▸ **EXERCISE REQUIREMENTS**: Which lines of the data below include the string "const"? Return each of them.

▸ **MATERIAL SHOWN**:
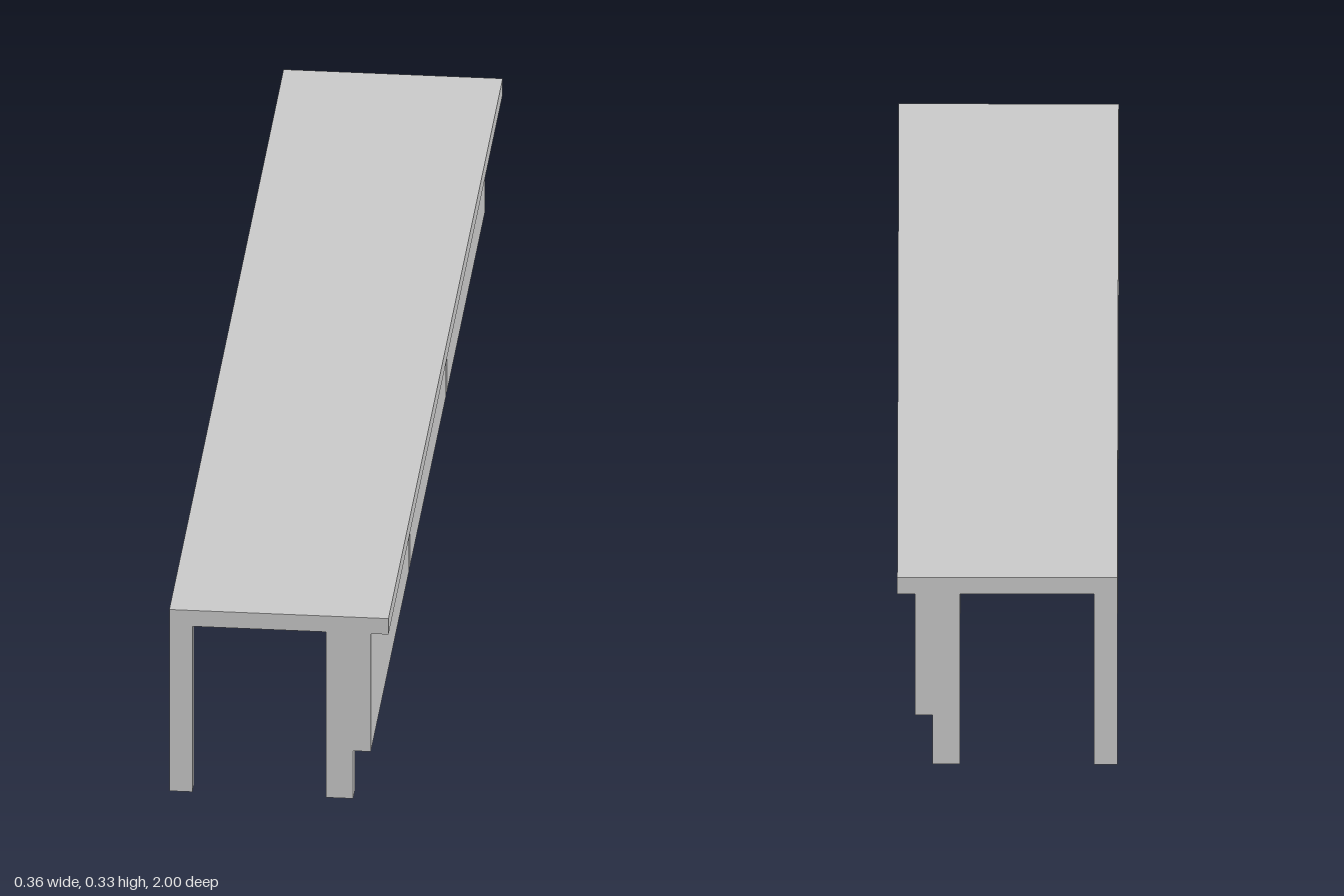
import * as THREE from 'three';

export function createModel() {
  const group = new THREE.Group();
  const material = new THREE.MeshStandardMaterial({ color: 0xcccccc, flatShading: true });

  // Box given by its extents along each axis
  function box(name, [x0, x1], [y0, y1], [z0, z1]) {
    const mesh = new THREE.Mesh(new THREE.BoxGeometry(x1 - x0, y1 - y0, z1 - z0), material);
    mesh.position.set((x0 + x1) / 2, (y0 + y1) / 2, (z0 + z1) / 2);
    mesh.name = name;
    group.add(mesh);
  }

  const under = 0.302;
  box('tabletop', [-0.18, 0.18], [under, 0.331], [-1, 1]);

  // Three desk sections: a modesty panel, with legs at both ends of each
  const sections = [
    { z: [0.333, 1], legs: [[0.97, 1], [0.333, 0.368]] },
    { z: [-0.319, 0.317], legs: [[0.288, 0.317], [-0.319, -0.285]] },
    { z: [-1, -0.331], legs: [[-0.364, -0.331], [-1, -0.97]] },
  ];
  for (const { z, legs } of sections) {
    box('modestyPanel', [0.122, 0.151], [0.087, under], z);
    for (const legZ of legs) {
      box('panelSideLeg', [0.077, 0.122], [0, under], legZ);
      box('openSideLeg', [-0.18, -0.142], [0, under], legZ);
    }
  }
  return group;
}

▸ **COMPLETED EXERCISE**:
  const group = new THREE.Group();
  const material = new THREE.MeshStandardMaterial({ color: 0xcccccc, flatShading: true });
    const mesh = new THREE.Mesh(new THREE.BoxGeometry(x1 - x0, y1 - y0, z1 - z0), material);
  const under = 0.302;
  const sections = [
  for (const { z, legs } of sections) {
    for (const legZ of legs) {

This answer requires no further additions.